Scoping Out the Path to Absolute Zero: How we plan to tackle Scope 3
- 22 Mar 2023
- Sara Neff
Sara's article, “Scoping Out the Path to Absolute Zero”, appeared in The US Green Building Council (USGBC) Los Angeles chapter blog. An independent non-profit organization, USGBC-LA’s mission is to leverage the built environment as the entry point to transform Southern California into a more sustainable region for all through equitable and inclusive access to knowledge, technology, resources, and networking. Lendlease is aggressively reducing carbon emissions at 3401 S. La Cienega Blvd. in Los Angeles, a transit-oriented, mixed-use project we are co-developing with Aware Super. Like all Lendlease developments, the La Cienega project will be designed to achieve LEED Gold or higher (the residential portion is pursuing LEED Gold and the office portion LEED Platinum), and the use of reduced-carbon construction materials will help us get there.
In her article, Sara says the best approach to chipping away at real estate’s 40% share of global carbon emissions is more uptake of net zero strategies.
Lendlease has committed to achieving Net Zero by 2025 for Scope 1 and Scope 2 emissions. Our Scope 1 emissions include the fuels we burn such as diesel and natural gas, and our Scope 2 emissions are from the electricity we use.
Our Regional Mission Zero Roadmap sets out initiatives in our key decarbonisation pathways. Typical Lendlease Scope 1 and 2 reduction activities include electrifying buildings and construction equipment, installing energy efficient mechanical systems, and procuring renewable power.
La Cienega will be an all-electric building, meaning there will be no gas service for heating, cooking or any other action in any of the building’s 260 residences or across the 250,000 square feet of office space. We are also installing on-site renewables. During the construction process, we will reduce Scope 1 emissions through the use of electric cranes and other heavy machinery. We will address Scope 2 emissions through renewable power procurement. But at Lendlease we go far beyond net zero targets. As part of our Mission Zero campaign, Lendlease has committed to achieving Absolute Zero across Scopes 1, 2, and 3 by 2040, without the use of offsets. Reducing Scope 3 emissions to Absolute Zero will be challenging but we believe focusing on Scope 3 emissions can become a lever to accelerate the decarbonization of our industry.
Our Scope 3 emissions are generated in upstream activities, such as the manufacturing of building materials or downstream activities, such as emissions from the use of electricity and natural gas by tenants. To tackle Scope 3 emissions, we will have to take a different approach to design and construction processes as well as to the procurement of key materials such as steel, concrete, aluminium, and glass.

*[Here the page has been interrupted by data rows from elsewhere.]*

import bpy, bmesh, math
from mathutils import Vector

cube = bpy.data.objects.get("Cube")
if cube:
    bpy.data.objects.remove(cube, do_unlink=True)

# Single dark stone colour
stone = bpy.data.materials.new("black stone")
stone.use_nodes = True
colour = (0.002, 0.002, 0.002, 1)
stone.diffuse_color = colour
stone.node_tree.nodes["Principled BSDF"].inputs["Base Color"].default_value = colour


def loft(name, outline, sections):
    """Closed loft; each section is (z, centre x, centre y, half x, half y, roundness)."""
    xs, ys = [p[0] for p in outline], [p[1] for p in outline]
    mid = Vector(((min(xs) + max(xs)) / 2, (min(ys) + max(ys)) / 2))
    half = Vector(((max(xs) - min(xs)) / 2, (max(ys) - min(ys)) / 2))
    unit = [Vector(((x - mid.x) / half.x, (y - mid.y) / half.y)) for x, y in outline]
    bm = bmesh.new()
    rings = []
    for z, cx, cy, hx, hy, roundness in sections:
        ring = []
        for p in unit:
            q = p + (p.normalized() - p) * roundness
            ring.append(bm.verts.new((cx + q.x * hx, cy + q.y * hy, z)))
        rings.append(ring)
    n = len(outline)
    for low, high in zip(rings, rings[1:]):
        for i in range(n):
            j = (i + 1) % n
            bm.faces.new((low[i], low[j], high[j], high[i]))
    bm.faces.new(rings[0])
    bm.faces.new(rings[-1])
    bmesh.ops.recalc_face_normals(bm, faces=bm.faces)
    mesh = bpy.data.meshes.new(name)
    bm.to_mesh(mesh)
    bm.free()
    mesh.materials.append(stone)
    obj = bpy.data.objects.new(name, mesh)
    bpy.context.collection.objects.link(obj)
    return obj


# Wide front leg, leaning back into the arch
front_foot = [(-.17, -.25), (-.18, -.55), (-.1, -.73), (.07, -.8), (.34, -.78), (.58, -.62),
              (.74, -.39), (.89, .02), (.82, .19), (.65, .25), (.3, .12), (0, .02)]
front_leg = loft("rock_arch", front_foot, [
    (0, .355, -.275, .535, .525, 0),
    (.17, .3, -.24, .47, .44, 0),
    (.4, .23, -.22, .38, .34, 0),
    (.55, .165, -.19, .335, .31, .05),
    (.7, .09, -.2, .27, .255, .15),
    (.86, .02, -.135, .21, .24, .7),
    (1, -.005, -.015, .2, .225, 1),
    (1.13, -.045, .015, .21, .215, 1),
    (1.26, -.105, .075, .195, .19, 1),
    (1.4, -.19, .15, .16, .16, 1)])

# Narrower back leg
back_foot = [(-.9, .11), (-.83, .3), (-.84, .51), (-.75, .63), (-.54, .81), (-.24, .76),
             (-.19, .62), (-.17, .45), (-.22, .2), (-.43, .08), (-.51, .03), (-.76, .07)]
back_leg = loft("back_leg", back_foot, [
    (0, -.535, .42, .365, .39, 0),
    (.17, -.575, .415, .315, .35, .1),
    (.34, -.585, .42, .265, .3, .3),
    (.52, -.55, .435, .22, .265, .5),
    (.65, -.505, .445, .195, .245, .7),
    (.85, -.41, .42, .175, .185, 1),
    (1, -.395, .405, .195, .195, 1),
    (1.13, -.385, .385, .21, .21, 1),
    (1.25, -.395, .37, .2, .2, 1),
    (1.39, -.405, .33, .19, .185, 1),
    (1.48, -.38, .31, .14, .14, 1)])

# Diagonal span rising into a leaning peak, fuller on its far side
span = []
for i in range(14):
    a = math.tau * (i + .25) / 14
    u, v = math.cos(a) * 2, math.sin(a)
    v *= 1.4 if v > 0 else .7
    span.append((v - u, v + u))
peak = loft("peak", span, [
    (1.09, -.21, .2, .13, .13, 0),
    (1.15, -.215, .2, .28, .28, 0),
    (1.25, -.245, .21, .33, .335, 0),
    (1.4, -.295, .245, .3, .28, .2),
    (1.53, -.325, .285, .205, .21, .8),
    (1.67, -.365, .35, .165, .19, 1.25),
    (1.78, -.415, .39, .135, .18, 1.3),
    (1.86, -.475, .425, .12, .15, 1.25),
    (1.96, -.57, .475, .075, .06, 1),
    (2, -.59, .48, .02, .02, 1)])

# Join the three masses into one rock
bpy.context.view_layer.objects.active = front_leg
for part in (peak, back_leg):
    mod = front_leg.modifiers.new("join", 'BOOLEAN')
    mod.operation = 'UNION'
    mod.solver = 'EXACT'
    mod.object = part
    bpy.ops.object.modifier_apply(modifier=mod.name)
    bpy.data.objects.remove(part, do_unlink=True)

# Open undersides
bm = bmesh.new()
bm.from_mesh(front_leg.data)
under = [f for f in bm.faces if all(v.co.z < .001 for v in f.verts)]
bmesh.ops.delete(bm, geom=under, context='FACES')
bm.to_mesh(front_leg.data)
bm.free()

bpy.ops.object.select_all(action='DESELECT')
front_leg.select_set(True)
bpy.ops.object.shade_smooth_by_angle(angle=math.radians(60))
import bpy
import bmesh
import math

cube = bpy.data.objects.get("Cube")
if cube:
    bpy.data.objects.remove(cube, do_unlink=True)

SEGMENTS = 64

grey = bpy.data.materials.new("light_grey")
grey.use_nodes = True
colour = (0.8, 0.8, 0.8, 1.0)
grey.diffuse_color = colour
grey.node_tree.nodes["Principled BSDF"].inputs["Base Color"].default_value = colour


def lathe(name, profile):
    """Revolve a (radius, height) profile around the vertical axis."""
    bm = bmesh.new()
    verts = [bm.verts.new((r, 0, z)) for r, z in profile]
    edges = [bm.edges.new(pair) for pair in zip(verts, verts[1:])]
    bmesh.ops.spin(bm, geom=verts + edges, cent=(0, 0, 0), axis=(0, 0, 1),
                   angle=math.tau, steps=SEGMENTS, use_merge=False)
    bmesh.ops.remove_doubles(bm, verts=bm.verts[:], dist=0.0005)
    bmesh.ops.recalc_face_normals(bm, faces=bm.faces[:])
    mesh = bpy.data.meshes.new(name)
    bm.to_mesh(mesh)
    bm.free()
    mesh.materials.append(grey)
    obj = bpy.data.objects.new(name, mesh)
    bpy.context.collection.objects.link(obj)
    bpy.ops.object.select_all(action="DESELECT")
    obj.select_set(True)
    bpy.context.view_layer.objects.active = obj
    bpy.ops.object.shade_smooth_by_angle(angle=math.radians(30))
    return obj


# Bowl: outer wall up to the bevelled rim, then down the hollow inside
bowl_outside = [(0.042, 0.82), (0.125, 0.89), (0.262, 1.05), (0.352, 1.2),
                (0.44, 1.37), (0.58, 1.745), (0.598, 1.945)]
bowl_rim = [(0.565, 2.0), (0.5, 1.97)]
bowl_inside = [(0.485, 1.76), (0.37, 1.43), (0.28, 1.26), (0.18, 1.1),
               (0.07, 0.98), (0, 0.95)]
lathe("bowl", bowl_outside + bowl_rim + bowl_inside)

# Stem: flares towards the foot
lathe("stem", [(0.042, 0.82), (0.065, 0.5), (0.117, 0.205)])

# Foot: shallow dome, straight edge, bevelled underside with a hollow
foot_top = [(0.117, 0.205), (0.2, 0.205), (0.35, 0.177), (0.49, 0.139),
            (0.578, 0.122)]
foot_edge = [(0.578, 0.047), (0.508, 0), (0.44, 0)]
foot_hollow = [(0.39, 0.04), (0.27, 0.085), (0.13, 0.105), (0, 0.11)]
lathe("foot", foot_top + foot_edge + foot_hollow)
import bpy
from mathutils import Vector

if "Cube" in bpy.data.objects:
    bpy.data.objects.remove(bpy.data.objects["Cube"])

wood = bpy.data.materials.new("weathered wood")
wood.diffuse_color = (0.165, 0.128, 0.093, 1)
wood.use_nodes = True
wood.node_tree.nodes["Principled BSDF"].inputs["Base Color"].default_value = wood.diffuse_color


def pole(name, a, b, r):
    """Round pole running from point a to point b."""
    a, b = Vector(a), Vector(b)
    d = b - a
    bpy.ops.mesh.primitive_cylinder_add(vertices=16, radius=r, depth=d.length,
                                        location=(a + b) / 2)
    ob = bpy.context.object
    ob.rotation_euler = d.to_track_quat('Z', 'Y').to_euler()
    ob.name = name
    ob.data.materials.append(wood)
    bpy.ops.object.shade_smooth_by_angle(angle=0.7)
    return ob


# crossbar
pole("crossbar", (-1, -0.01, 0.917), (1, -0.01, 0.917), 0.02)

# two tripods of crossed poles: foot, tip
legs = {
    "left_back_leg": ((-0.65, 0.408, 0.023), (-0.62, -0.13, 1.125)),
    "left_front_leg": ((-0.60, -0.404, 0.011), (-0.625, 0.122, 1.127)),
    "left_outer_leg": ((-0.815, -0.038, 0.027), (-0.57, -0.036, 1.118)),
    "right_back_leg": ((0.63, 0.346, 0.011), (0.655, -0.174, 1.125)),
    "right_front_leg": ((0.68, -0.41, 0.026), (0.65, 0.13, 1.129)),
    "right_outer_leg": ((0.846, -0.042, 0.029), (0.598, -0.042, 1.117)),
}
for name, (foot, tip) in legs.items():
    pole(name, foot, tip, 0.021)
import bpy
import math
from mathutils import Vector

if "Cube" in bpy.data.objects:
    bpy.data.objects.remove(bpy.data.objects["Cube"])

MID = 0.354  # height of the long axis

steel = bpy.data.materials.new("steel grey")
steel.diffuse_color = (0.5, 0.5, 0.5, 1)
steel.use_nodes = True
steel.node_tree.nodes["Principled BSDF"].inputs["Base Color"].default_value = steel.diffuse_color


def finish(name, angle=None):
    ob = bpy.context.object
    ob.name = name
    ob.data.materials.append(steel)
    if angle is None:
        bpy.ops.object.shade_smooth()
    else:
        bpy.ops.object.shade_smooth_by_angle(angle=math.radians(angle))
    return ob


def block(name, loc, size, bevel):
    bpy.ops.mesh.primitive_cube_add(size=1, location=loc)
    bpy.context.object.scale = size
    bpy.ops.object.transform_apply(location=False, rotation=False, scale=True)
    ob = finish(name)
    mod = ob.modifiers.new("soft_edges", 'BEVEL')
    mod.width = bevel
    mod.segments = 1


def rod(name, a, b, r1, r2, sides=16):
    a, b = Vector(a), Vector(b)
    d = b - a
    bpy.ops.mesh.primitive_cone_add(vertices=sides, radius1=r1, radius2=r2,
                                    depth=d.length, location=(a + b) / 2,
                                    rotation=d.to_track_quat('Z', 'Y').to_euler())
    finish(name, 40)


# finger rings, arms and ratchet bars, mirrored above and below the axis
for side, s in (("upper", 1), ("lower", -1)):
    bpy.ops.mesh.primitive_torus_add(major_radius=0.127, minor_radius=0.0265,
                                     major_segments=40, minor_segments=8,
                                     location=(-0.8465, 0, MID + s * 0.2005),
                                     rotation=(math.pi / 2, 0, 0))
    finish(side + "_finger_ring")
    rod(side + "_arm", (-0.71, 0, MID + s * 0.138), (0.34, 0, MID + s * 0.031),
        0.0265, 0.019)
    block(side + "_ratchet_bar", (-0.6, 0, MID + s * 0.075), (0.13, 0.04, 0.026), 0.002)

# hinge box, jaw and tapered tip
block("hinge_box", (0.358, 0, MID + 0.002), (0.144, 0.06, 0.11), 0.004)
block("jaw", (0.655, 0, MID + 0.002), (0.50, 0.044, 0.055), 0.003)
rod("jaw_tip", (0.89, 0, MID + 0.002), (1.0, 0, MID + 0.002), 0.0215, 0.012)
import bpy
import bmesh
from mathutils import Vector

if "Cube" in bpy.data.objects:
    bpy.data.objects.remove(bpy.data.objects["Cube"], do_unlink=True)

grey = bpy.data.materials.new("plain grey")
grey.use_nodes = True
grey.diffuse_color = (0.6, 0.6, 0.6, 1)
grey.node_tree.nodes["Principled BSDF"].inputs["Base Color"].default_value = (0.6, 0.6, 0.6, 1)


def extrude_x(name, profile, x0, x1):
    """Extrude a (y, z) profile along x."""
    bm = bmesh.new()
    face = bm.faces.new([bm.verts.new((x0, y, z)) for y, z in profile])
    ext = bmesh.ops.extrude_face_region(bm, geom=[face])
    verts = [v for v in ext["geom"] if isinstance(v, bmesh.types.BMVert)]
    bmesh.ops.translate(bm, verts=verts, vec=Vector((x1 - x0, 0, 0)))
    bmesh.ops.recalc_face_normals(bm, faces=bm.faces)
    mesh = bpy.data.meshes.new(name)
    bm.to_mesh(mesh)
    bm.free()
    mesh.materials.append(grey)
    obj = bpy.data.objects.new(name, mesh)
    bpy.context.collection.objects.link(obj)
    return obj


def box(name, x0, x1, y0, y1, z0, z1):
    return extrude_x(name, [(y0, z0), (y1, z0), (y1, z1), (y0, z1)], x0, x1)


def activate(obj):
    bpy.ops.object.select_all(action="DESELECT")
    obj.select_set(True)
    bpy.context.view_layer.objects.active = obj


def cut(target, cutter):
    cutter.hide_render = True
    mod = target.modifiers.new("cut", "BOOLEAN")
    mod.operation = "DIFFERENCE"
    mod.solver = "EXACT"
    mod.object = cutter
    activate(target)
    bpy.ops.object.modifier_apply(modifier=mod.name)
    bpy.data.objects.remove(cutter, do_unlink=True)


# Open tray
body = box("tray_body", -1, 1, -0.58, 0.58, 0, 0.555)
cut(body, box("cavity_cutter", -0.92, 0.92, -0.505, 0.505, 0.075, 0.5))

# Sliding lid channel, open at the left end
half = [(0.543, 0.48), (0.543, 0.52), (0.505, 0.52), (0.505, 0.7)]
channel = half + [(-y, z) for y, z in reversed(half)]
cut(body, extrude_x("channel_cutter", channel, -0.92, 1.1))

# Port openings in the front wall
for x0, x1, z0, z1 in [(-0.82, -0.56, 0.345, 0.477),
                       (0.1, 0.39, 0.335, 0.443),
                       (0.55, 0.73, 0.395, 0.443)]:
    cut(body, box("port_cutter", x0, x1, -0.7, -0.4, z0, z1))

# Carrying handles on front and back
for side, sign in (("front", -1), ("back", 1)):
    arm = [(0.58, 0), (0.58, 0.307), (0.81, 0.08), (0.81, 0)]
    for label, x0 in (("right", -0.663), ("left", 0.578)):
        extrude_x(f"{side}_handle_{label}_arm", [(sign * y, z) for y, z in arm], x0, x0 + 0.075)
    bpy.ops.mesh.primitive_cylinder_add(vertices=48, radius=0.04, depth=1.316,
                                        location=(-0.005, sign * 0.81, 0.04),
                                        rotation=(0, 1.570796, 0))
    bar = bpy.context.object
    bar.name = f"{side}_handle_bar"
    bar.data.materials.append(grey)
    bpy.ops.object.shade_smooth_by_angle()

Part of the difficulty with Scope 3 is that the GHG Reporting Protocol is very broad and open to interpretation. Without local or federal regulatory guidance, it’s currently up to organizations to decide what is included in Scope 3. Because disclosure frameworks do not currently focus on Scope 3 emissions, it’s even harder for real estate companies to start making lasting and meaningful progress in this space.
So, how do we tackle Scope 3 emissions? We have been, and must continue to be, leaders in procuring lower-carbon materials, including steel and concrete, which both have incredibly carbon-intensive manufacturing processes. At La Cienega, we worked closely with our supply chain partners to procure low carbon concrete and steel for the project. And, for the first time at Lendlease, we have addressed embodied carbon in the design of the project by switching the structural design from a prescriptive to a performance-based approach to seismic.
Climate change is a global issue, so it will take a global mindset to combat it. Lendlease strives to be a catalyst for radical collaboration across the real estate and construction sectors to accelerate the speed and scale of decarbonization. Only by tracking and measuring all sources of emissions along the value chain will we be able to reduce the built environment’s carbon footprint.